[Work order] Every line below that has "soften" in it should be copied.

Extracted records
Content starts

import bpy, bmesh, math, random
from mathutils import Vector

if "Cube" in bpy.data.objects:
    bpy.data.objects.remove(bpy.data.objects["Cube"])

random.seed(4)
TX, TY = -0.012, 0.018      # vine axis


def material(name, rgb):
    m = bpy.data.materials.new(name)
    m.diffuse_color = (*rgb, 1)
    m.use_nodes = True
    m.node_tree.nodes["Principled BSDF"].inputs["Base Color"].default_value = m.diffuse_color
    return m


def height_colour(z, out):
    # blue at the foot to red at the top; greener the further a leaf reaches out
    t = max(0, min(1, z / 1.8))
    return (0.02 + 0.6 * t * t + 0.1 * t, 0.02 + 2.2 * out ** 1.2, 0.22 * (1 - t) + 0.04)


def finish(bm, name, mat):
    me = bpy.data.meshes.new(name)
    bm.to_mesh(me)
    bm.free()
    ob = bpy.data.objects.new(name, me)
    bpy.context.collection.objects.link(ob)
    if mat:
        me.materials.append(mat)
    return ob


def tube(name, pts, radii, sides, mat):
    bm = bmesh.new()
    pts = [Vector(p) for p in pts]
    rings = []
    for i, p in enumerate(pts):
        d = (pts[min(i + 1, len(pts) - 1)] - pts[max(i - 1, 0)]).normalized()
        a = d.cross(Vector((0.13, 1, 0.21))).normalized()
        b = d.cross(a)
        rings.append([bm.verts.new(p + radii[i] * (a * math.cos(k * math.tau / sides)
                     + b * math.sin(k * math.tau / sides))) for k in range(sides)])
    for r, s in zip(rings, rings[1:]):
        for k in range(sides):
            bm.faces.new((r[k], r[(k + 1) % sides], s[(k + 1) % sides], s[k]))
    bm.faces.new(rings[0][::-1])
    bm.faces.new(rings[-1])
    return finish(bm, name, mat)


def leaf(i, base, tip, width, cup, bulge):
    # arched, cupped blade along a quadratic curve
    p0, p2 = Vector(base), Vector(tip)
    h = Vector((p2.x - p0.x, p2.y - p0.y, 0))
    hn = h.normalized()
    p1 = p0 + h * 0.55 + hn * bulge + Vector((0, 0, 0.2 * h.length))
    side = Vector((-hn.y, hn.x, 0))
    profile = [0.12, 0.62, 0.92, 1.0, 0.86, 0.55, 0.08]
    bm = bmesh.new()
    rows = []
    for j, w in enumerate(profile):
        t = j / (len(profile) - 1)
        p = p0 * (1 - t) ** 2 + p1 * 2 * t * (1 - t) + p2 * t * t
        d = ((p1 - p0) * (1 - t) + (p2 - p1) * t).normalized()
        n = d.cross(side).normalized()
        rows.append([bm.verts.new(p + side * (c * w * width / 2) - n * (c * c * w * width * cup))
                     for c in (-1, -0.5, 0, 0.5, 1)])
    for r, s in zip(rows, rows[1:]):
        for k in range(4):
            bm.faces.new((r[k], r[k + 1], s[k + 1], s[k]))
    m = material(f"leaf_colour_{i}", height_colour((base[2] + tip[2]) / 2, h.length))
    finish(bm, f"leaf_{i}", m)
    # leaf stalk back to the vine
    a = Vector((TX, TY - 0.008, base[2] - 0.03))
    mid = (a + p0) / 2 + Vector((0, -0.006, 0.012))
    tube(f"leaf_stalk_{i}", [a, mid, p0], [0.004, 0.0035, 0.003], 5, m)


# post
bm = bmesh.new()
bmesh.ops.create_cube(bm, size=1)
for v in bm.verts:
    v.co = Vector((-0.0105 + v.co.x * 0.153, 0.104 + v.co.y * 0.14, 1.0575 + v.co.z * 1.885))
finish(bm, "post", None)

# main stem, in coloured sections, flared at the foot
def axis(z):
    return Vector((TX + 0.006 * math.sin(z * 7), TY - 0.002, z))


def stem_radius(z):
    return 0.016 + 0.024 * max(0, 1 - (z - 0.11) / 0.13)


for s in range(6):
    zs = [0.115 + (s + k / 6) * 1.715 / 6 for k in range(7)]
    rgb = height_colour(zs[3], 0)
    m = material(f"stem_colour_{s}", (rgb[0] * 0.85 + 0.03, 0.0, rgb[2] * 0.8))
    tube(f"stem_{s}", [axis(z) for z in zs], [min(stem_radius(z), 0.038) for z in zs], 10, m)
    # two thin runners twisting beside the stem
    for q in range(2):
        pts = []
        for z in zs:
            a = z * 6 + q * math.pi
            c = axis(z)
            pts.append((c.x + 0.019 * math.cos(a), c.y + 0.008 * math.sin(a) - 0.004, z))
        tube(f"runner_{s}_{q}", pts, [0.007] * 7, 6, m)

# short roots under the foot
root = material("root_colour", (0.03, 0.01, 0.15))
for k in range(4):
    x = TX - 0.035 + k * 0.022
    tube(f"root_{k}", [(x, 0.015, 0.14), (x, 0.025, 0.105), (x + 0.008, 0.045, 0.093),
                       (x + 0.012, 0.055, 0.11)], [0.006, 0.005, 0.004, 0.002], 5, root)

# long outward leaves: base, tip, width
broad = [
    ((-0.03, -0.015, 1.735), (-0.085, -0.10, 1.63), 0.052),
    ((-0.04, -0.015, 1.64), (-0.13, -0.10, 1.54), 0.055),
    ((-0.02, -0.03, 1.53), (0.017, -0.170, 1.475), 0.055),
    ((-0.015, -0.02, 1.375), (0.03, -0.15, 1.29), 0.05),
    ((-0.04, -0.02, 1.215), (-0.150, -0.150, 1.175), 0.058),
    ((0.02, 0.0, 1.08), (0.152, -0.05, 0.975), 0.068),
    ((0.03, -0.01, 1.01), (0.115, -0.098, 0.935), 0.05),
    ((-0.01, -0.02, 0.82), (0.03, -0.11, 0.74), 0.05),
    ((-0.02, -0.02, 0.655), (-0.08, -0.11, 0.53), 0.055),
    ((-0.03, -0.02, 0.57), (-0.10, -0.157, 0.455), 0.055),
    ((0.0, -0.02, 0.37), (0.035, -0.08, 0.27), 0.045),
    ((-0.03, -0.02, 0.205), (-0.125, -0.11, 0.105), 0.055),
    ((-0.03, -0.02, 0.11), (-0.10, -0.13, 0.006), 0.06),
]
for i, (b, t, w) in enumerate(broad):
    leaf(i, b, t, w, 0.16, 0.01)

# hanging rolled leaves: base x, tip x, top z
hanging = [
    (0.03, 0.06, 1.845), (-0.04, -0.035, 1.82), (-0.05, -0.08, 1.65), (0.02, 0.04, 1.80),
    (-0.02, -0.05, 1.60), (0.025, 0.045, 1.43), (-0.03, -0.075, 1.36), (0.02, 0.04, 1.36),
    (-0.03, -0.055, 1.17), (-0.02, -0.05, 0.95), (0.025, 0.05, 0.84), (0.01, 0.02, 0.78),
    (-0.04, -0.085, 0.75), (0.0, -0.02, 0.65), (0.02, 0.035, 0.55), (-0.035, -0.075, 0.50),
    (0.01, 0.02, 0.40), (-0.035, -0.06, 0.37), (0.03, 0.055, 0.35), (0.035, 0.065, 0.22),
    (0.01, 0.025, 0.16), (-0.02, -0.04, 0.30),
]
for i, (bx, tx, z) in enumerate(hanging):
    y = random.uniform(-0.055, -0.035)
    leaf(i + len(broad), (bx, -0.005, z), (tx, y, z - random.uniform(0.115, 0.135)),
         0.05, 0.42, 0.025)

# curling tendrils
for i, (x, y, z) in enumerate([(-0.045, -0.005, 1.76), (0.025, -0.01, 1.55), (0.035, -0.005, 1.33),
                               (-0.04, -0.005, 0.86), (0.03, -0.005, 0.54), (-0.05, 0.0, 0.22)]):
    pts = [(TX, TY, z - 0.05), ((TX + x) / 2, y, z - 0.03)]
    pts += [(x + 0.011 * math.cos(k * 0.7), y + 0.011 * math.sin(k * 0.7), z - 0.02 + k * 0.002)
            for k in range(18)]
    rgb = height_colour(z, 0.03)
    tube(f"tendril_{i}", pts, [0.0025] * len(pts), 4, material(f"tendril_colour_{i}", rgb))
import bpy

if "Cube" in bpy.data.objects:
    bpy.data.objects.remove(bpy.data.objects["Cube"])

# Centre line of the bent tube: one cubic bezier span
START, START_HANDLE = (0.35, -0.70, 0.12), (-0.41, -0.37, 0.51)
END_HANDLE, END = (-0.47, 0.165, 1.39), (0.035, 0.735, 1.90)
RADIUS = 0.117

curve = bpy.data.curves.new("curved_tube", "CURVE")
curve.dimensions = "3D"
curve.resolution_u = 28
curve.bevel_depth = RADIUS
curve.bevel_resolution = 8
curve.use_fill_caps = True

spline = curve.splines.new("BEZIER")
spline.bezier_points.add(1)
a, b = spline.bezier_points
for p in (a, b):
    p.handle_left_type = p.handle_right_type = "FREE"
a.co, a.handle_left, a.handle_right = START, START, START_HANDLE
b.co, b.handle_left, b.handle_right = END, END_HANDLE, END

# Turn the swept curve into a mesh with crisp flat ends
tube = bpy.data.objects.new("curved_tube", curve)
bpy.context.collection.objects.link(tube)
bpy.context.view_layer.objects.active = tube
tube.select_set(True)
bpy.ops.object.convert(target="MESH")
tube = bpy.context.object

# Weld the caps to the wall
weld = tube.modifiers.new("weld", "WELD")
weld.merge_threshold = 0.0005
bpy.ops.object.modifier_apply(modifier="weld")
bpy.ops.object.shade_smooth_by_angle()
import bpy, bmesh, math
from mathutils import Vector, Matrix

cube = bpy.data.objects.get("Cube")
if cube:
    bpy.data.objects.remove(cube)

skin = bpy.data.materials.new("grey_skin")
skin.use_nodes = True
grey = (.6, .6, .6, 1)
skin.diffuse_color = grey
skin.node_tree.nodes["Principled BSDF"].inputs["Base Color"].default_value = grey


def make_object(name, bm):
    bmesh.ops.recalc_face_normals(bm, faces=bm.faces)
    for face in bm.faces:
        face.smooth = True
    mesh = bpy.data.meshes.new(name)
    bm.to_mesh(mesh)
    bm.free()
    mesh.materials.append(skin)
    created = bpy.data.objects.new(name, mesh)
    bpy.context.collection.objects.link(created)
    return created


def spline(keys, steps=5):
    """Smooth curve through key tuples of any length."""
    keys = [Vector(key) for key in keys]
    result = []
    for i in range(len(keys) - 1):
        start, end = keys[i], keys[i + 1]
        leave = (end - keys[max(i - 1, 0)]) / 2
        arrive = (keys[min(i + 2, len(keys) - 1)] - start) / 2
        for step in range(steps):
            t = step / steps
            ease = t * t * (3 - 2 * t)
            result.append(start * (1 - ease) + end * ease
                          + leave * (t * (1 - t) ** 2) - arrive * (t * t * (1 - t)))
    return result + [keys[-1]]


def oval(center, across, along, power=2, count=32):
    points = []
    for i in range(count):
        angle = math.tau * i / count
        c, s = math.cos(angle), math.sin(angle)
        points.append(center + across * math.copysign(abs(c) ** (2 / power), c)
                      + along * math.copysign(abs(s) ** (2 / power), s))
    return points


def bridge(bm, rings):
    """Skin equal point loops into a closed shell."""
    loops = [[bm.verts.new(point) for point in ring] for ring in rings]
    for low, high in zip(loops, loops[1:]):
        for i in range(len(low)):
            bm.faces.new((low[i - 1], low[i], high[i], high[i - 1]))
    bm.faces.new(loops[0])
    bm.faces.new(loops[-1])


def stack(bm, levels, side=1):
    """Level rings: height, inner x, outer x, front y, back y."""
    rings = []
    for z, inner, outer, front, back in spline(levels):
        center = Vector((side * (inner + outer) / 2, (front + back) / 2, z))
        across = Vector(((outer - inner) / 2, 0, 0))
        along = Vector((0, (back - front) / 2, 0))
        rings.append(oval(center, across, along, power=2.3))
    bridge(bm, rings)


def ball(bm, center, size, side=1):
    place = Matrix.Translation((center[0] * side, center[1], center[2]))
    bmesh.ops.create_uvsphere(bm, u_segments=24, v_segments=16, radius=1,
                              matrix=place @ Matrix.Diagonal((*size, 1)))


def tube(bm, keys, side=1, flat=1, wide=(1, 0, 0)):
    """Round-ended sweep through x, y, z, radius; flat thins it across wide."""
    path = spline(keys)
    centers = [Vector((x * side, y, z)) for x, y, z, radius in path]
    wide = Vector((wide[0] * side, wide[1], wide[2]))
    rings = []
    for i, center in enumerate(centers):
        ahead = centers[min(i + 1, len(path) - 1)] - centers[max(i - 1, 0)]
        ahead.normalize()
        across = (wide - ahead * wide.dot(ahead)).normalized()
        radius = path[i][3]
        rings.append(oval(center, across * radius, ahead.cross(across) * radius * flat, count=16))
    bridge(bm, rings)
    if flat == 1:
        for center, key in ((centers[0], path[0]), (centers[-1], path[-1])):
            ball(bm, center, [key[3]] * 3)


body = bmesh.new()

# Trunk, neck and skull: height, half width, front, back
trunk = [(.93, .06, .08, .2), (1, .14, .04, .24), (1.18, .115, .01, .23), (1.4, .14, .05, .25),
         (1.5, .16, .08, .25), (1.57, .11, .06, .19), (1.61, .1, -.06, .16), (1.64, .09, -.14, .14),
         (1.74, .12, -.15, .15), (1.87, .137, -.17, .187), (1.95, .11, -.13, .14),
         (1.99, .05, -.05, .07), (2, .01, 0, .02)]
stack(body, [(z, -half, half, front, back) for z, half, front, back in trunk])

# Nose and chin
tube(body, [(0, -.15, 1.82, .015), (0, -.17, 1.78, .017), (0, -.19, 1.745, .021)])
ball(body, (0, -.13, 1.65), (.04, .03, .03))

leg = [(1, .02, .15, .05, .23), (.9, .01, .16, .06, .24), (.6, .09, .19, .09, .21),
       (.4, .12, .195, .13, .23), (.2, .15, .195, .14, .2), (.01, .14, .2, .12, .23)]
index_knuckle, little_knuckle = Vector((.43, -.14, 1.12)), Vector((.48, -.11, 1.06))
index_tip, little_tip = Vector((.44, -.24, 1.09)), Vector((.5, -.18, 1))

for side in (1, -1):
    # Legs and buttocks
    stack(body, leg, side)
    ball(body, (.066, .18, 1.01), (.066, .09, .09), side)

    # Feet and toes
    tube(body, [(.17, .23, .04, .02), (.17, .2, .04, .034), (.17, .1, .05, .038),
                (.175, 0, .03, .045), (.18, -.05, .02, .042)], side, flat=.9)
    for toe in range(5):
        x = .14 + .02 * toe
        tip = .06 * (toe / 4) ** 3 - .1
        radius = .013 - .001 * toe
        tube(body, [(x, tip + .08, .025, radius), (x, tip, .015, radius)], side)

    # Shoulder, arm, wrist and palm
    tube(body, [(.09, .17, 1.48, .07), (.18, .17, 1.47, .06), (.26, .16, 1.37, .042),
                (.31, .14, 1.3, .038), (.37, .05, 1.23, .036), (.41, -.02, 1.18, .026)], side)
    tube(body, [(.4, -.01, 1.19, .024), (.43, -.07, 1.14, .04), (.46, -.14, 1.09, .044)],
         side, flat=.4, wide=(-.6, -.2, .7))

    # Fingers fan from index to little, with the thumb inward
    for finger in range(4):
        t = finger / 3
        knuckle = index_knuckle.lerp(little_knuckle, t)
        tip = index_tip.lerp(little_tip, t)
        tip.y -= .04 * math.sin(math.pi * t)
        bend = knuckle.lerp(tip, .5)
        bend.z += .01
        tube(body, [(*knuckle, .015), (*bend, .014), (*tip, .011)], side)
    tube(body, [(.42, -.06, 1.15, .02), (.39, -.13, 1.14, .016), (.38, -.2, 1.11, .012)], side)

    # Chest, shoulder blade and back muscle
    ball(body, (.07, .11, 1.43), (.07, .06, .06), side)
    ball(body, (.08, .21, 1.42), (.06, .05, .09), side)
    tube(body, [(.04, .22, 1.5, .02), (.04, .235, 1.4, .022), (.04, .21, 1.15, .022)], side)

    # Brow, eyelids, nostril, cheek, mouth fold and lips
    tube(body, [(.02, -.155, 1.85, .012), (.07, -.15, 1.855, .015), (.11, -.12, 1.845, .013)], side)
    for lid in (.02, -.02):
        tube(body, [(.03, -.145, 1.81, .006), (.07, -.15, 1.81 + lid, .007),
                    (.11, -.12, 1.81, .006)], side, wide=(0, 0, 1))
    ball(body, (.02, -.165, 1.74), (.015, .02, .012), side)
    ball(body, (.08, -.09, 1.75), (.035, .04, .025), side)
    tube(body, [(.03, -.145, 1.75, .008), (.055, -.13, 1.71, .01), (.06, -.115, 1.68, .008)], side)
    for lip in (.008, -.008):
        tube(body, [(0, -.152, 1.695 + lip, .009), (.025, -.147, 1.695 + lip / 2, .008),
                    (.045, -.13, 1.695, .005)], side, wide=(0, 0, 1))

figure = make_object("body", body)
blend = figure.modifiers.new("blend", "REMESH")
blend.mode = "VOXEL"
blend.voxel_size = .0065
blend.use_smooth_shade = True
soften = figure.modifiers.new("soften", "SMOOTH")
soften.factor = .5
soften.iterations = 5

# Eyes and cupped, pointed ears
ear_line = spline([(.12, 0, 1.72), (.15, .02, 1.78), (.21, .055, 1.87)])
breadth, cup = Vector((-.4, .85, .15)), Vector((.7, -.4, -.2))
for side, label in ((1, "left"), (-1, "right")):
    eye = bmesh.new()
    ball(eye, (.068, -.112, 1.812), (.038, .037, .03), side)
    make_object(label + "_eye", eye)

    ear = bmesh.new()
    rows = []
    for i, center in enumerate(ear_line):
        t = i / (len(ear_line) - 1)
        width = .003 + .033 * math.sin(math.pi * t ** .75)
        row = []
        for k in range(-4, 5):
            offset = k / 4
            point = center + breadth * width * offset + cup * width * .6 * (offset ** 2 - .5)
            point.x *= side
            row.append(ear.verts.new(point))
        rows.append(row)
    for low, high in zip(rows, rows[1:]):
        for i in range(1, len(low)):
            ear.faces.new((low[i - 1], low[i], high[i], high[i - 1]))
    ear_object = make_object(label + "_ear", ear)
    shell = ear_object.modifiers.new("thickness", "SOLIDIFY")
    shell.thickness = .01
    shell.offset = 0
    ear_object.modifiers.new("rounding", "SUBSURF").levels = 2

Content ends

[Response to this task]
soften = figure.modifiers.new("soften", "SMOOTH")
soften.factor = .5
soften.iterations = 5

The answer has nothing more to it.